Your instructions: Look through the entries below. Report each line that has the word "from" in it.

Available data:
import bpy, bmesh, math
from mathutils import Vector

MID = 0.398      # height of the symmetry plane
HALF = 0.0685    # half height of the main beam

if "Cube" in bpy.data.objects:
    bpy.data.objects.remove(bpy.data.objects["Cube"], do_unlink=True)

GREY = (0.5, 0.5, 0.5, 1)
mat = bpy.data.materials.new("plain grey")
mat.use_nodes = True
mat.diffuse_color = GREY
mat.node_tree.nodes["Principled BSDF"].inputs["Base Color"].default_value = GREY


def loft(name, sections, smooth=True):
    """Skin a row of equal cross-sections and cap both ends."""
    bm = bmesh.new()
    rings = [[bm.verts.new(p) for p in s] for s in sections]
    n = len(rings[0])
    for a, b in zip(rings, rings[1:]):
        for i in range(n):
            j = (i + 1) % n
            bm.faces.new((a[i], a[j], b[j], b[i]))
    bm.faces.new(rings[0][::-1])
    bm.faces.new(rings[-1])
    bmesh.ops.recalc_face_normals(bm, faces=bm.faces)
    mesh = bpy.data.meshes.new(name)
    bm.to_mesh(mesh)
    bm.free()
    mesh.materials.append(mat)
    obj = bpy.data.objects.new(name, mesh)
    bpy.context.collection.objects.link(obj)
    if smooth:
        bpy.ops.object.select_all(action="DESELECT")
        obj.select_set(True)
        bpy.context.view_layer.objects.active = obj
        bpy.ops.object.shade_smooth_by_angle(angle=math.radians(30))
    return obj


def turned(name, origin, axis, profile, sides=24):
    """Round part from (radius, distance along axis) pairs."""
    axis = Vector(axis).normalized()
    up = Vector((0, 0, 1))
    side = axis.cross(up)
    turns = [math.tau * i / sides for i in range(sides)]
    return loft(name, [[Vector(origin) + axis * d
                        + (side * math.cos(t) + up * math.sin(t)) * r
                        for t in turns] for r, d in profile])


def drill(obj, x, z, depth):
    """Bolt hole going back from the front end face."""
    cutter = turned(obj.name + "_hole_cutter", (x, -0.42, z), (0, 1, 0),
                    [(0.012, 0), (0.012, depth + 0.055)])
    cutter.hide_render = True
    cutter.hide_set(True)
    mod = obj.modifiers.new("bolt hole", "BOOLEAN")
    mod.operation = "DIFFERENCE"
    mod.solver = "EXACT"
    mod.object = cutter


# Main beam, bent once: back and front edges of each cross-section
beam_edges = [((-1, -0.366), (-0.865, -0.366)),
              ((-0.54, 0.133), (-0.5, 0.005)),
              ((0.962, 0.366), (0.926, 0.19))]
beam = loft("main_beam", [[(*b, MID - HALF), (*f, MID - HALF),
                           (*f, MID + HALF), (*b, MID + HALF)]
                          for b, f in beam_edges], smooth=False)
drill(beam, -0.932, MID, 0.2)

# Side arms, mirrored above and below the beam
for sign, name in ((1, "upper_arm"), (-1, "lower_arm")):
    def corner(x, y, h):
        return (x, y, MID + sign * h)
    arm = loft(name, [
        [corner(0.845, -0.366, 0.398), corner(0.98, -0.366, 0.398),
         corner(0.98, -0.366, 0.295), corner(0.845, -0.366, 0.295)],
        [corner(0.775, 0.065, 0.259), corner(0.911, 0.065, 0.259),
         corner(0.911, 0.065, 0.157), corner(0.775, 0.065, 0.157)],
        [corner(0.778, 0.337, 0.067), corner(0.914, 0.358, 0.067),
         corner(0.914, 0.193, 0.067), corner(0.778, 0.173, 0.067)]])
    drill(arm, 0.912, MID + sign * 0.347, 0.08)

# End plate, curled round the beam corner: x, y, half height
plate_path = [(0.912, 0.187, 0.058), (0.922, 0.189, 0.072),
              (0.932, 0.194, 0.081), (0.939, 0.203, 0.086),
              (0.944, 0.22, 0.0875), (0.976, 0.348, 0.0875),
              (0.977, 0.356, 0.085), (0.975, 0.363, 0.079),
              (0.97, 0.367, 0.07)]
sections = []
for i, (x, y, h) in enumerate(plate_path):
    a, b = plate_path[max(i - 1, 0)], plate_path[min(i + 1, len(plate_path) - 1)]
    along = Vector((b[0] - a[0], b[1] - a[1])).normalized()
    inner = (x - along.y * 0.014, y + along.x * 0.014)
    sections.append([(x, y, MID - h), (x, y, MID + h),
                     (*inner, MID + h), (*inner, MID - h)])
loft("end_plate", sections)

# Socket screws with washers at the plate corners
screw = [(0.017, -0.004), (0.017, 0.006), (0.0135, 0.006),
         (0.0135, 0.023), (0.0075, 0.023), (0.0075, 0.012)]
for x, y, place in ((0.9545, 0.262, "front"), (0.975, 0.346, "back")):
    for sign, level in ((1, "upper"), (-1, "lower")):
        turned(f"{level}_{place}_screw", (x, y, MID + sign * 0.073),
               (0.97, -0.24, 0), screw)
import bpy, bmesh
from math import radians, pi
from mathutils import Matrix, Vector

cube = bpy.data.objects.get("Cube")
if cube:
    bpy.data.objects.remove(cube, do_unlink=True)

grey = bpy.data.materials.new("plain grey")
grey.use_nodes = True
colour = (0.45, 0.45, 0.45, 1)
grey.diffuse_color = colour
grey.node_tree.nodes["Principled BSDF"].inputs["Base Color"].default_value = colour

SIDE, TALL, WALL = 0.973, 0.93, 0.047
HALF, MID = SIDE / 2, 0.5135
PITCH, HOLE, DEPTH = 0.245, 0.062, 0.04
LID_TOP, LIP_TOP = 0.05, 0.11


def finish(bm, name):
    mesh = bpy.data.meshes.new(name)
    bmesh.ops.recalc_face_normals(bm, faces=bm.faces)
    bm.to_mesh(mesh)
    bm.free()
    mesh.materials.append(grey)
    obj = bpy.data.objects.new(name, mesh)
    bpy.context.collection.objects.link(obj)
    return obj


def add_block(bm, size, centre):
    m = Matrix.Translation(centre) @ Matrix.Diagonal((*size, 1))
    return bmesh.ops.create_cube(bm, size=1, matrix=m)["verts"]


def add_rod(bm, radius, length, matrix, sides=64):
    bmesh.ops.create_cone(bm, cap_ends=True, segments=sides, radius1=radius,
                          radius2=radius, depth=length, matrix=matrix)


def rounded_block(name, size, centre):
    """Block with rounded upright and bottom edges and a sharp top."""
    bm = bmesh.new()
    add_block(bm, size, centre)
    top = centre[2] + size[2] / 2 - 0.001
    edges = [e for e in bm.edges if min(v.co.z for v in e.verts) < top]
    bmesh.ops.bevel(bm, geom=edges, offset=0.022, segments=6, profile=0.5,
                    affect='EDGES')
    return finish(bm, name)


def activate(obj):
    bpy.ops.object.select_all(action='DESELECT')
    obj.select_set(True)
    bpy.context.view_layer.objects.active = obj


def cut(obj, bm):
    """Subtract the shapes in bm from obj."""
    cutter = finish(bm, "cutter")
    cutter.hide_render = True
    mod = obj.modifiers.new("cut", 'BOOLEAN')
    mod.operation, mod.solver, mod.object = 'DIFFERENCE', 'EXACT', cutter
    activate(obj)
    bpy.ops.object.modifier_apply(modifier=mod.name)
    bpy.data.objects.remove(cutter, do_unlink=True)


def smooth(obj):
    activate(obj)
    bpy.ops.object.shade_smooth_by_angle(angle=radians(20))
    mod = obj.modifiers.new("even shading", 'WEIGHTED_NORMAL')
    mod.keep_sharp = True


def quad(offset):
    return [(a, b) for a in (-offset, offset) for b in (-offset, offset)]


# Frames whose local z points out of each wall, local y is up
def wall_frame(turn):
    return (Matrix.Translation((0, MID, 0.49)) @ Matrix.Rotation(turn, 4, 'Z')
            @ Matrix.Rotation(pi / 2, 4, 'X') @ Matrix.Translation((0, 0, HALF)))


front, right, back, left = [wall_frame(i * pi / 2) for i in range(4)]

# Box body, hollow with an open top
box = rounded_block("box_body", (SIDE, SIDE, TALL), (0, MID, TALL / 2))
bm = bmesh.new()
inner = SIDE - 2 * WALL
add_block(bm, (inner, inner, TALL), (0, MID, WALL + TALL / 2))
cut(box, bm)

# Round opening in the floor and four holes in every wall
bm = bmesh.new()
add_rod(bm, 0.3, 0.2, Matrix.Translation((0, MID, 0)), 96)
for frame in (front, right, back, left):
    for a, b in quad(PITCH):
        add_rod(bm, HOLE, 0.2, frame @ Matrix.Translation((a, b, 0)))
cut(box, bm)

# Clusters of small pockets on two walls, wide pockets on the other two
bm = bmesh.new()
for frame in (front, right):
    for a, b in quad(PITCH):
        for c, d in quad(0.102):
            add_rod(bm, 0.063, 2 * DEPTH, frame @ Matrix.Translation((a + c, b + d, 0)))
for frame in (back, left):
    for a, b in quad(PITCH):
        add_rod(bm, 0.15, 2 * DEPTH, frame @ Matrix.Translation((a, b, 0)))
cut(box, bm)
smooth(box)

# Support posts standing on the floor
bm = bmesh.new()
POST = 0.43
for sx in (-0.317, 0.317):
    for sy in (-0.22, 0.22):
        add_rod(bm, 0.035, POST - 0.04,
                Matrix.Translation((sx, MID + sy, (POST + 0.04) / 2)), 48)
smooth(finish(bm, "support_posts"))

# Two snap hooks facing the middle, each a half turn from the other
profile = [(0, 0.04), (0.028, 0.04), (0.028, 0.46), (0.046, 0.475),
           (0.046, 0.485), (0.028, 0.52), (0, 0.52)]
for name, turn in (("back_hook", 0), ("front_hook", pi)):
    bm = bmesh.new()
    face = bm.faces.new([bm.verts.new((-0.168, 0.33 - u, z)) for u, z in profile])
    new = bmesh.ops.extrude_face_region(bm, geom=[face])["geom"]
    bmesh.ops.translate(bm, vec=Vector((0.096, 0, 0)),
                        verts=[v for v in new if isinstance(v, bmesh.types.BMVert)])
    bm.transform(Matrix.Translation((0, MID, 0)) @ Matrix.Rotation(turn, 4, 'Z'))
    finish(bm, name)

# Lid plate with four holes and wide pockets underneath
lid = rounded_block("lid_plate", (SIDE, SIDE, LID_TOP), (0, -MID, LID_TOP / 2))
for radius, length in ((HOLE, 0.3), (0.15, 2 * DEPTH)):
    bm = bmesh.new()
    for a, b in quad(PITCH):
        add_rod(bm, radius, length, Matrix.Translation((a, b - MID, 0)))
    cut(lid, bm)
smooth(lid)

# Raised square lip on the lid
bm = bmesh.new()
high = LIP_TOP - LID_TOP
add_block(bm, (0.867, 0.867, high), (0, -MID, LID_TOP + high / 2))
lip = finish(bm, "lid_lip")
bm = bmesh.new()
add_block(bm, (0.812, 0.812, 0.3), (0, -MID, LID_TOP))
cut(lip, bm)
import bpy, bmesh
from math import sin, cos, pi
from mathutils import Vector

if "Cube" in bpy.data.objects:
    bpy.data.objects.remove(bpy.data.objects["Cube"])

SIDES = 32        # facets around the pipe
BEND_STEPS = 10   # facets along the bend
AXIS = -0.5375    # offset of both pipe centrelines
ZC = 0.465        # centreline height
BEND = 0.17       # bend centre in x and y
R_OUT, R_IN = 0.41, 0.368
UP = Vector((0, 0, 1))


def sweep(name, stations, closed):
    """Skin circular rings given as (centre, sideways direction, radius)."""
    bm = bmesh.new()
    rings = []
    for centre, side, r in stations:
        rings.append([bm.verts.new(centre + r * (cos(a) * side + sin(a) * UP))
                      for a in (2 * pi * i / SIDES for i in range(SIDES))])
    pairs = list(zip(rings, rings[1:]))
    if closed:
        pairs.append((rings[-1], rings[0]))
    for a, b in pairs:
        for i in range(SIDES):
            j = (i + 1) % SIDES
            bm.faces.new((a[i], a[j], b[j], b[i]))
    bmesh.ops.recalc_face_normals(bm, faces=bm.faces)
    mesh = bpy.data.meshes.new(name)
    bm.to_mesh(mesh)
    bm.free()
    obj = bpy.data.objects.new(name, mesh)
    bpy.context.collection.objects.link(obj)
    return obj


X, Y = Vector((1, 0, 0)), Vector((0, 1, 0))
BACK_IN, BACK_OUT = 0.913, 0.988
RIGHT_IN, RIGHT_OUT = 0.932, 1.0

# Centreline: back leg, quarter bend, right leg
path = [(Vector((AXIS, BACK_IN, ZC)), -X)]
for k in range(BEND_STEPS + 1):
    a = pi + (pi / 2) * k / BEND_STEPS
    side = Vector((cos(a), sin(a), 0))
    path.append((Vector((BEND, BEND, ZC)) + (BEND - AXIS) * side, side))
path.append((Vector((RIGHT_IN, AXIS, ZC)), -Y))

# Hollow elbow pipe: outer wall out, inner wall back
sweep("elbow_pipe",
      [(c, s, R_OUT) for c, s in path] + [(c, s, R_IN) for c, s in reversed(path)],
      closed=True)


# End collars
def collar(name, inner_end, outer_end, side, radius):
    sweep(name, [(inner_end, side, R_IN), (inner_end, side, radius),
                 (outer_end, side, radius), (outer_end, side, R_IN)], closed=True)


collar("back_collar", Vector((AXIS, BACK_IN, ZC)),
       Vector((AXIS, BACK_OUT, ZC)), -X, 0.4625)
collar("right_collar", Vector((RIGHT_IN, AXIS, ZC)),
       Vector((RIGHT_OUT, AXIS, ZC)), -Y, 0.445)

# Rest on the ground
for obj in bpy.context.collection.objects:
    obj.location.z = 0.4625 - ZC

Exercise response:
from mathutils import Vector
    """Round part from (radius, distance along axis) pairs."""
    """Bolt hole going back from the front end face."""
from math import radians, pi
from mathutils import Matrix, Vector
    """Subtract the shapes in bm from obj."""
# Two snap hooks facing the middle, each a half turn from the other
from math import sin, cos, pi
from mathutils import Vector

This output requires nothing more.